Problem details -
Once you reach the line holding "V(s * W, SILL, a), V(s", write out that line and every later one exactly, ending with the last line of the data; write nothing else.

Material for this exercise -
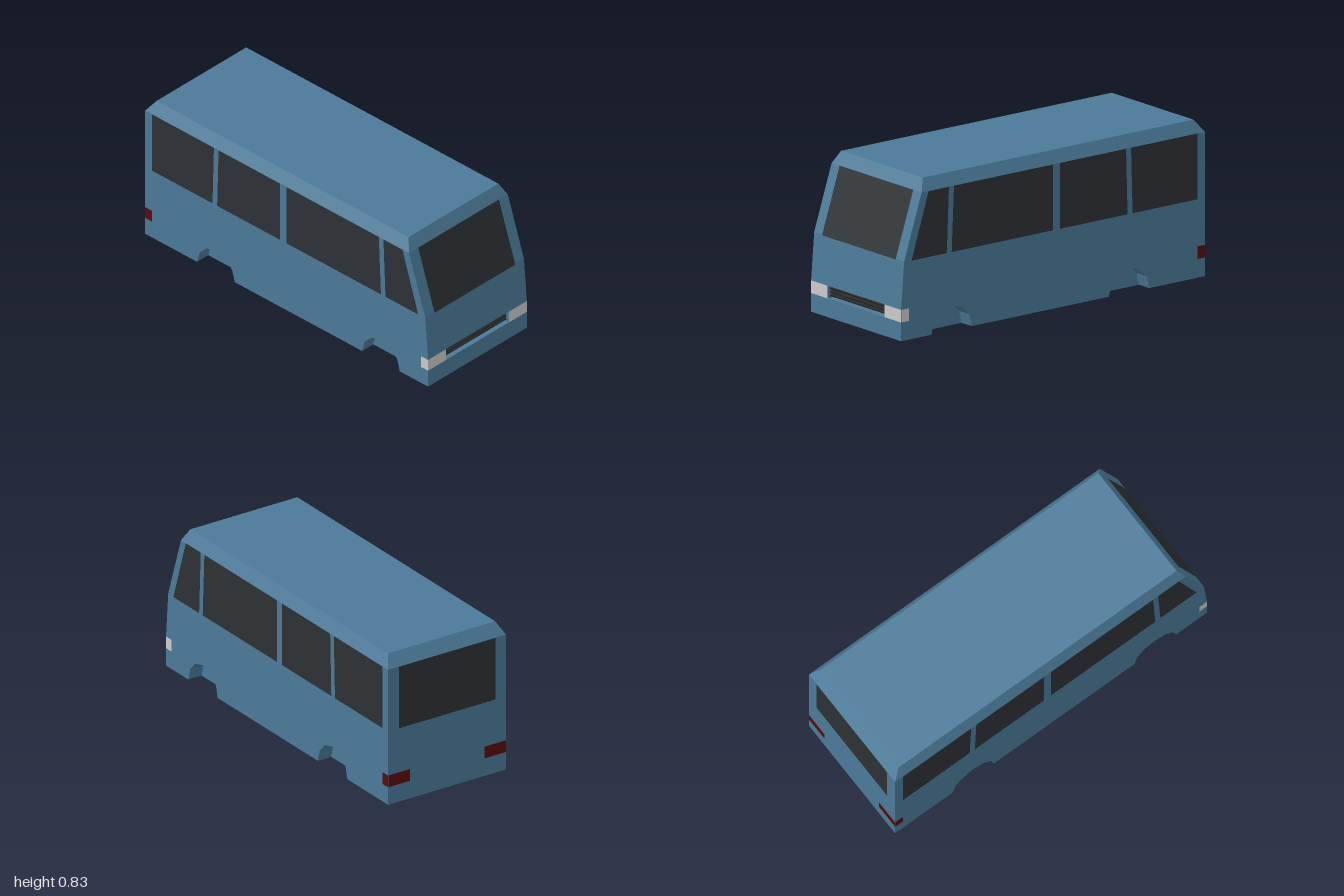
import * as THREE from 'three';
import { mergeGeometries } from 'three/addons/utils/BufferGeometryUtils.js';

const V = (x, y, z) => new THREE.Vector3(x, y, z);
const material = (color) => new THREE.MeshStandardMaterial({ color, flatShading: true });

// Main dimensions
const W = 0.367, ROOF_W = 0.333, SHOULDER = 0.767, TOP = 0.833, SILL = 0.417;
const LAMP_IN = 0.233, LAMP_LOW = 0.1, LAMP_TOP = 0.167, LAMP_WRAP = 0.05;
const ARCH_R = 0.133, ARCH_DEPTH = 0.083, ARCHES = [-0.5, 0.667];
const EPS = 0.0012;

// Flat polygon turned to face the given direction, optionally lifted off its plane
function face(points, facing, lift = 0) {
  const n = V(0, 0, 0);
  points.forEach((p, i) => n.add(p.clone().cross(points[(i + 1) % points.length])));
  n.normalize();
  if (n.dot(facing) < 0) {
    n.negate();
    points = [...points].reverse();
  }
  const u = points[1].clone().sub(points[0]).normalize();
  const v = n.clone().cross(u);
  const flat = points.map((p) => new THREE.Vector2(p.dot(u), p.dot(v)));
  const corners = points.map((p) => p.clone().addScaledVector(n, lift));
  const geometry = new THREE.BufferGeometry().setFromPoints(corners);
  geometry.setIndex(THREE.ShapeUtils.triangulateShape(flat, []).flat());
  const result = geometry.toNonIndexed();
  result.computeVertexNormals();
  return result;
}

// Half-circle of a wheel arch as [z, y], front to back
const arch = (zc) => Array.from({ length: 7 }, (_, i) => {
  const a = (i * Math.PI) / 6;
  return [zc + ARCH_R * Math.cos(a), ARCH_R * Math.sin(a)];
});

export function createModel() {
  const group = new THREE.Group();
  const add = (name, faces, mat) => {
    const mesh = new THREE.Mesh(mergeGeometries(faces), mat);
    mesh.name = name;
    group.add(mesh);
  };
  const blue = material(0x4b7a99), glass = material(0x2d3135), black = material(0x272727);
  const white = material(0xcccccc), red = material(0x5a0a0a);
  const UP = V(0, 1, 0), DOWN = V(0, -1, 0), FRONT = V(0, 0, 1), BACK = V(0, 0, -1);

  // Nose and tail outlines as [z, y]
  const nose = [[1, LAMP_TOP], [0.98, 0.42], [0.865, SHOULDER]];
  const roofFront = 0.83, roofBack = -0.952;

  // Cross strip of full or given width between two [z, y] points
  const strip = (a, b, facing, wa = W, wb = wa, lift = 0) => face([
    V(-wa, a[1], a[0]), V(wa, a[1], a[0]), V(wb, b[1], b[0]), V(-wb, b[1], b[0]),
  ], facing, lift);

  const shell = [
    strip([1, 0], [1, LAMP_LOW], FRONT),
    strip(nose[0], nose[1], FRONT),
    strip(nose[1], nose[2], FRONT),
    strip(nose[2], [roofFront, TOP], FRONT, W, ROOF_W),
    strip([roofFront, TOP], [roofBack, TOP], UP, ROOF_W),
    strip([roofBack, TOP], [-1, SHOULDER], BACK, ROOF_W, W),
    strip([-1, SHOULDER], [-1, 0], BACK),
  ];

  // Floor with a notch at every wheel arch
  const edge = [[W, -1]];
  for (const zc of ARCHES) {
    const inner = W - ARCH_DEPTH;
    edge.push([W, zc - ARCH_R], [inner, zc - ARCH_R], [inner, zc + ARCH_R], [W, zc + ARCH_R]);
  }
  edge.push([W, 1]);
  const mirrored = edge.map(([x, z]) => [-x, z]).reverse();
  shell.push(face([...edge, ...mirrored].map(([x, z]) => V(x, 0, z)), DOWN));

  const wells = [];
  for (const s of [-1, 1]) {
    const out = V(s, 0, 0);
    // Side wall and sloping roof edge
    const wall = [[-1, 0], [-1, SHOULDER], ...[...nose].reverse(), [1, 0],
      ...arch(ARCHES[1]), ...arch(ARCHES[0])];
    shell.push(face(wall.map(([z, y]) => V(s * W, y, z)), out));
    shell.push(face([V(s * W, SHOULDER, -1), V(s * W, SHOULDER, nose[2][0]),
      V(s * ROOF_W, TOP, roofFront), V(s * ROOF_W, TOP, roofBack)], out));
    // Front wall behind each headlight
    shell.push(face([V(s * LAMP_IN, LAMP_LOW, 1), V(s * W, LAMP_LOW, 1),
      V(s * W, LAMP_TOP, 1), V(s * LAMP_IN, LAMP_TOP, 1)], FRONT));
    // Wheel wells
    for (const zc of ARCHES) {
      const p = arch(zc), xi = s * (W - ARCH_DEPTH);
      wells.push(face(p.map(([z, y]) => V(xi, y, z)), out));
      for (let i = 0; i < 6; i++) {
        const [a, b] = [p[i], p[i + 1]];
        wells.push(face([V(s * W, a[1], a[0]), V(s * W, b[1], b[0]),
          V(xi, b[1], b[0]), V(xi, a[1], a[0])], V(0, -(a[1] + b[1]) / 2, zc - (a[0] + b[0]) / 2)));
      }
    }
  }

  // Grille recess: floor, ceiling and cheeks, with a dark back and slats
  const deep = 0.96;
  shell.push(strip([1, LAMP_LOW], [deep, LAMP_LOW], UP, LAMP_IN));
  shell.push(strip([1, LAMP_TOP], [deep, LAMP_TOP], DOWN, LAMP_IN));
  for (const s of [-1, 1]) {
    shell.push(face([V(s * LAMP_IN, LAMP_LOW, 1), V(s * LAMP_IN, LAMP_TOP, 1),
      V(s * LAMP_IN, LAMP_TOP, deep), V(s * LAMP_IN, LAMP_LOW, deep)], V(-s, 0, 0)));
  }
  add('body', shell, blue);
  add('wheelWells', wells, blue);

  add('grilleBack', [strip([deep, LAMP_LOW], [deep, LAMP_TOP], FRONT, LAMP_IN)], black);
  for (let i = 0; i < 3; i++) {
    const slat = new THREE.Mesh(new THREE.BoxGeometry(LAMP_IN * 2, 0.008, 0.022), black);
    slat.name = 'grilleSlat';
    slat.position.set(0, 0.117 + i * 0.0185, 0.973);
    slat.rotation.x = 0.4;
    group.add(slat);
  }

  // Windscreen and rear window
  const slope = (y) => nose[1][0] + ((y - nose[1][1]) / (SHOULDER - nose[1][1])) * (nose[2][0] - nose[1][0]);
  add('windscreen', [strip([slope(SILL), SILL], [slope(SHOULDER), SHOULDER], FRONT, 0.3, 0.3, EPS)], glass);
  add('rearWindow', [strip([-1, SILL], [-1, SHOULDER], BACK, 0.3, 0.3, EPS)], glass);

  // Side windows: z at bottom front, top front, top back, bottom back
  const panes = [
    [0.932, 0.82, 0.686, 0.7],
    [0.668, 0.653, 0, 0],
    [-0.045, -0.045, -0.48, -0.49],
    [-0.513, -0.523, -0.952, -0.952],
  ];
  panes[3] = [-0.523, -0.513, -0.952, -0.952];
  for (const s of [-1, 1]) {
    const side = s > 0 ? 'left' : 'right', out = V(s, 0, 0);
    panes.forEach(([a, b, c, d], i) => add(`${side}SideWindow${i + 1}`, [face([
      V(s * W, SILL, a), V(s * W, SHOULDER, b), V(s * W, SHOULDER, c), V(s * W, SILL, d),
    ], out, EPS)], glass));

    // Corner lamps wrapping from the end onto the side
    for (const [name, e, mat] of [['Headlight', 1, white], ['TailLight', -1, red]]) {
      const end = [[LAMP_IN, LAMP_LOW], [W, LAMP_LOW], [W, LAMP_TOP], [LAMP_IN, LAMP_TOP]];
      const wrap = [[1, LAMP_LOW], [1 - LAMP_WRAP, LAMP_LOW], [1 - LAMP_WRAP, LAMP_TOP], [1, LAMP_TOP]];
      add(side + name, [
        face(end.map(([x, y]) => V(s * x, y, e)), V(0, 0, e), EPS),
        face(wrap.map(([z, y]) => V(s * W, y, e * z)), out, EPS),
      ], mat);
    }
  }
  return group;
}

Expected answer -
      V(s * W, SILL, a), V(s * W, SHOULDER, b), V(s * W, SHOULDER, c), V(s * W, SILL, d),
    ], out, EPS)], glass));

    // Corner lamps wrapping from the end onto the side
    for (const [name, e, mat] of [['Headlight', 1, white], ['TailLight', -1, red]]) {
      const end = [[LAMP_IN, LAMP_LOW], [W, LAMP_LOW], [W, LAMP_TOP], [LAMP_IN, LAMP_TOP]];
      const wrap = [[1, LAMP_LOW], [1 - LAMP_WRAP, LAMP_LOW], [1 - LAMP_WRAP, LAMP_TOP], [1, LAMP_TOP]];
      add(side + name, [
        face(end.map(([x, y]) => V(s * x, y, e)), V(0, 0, e), EPS),
        face(wrap.map(([z, y]) => V(s * W, y, e * z)), out, EPS),
      ], mat);
    }
  }
  return group;
}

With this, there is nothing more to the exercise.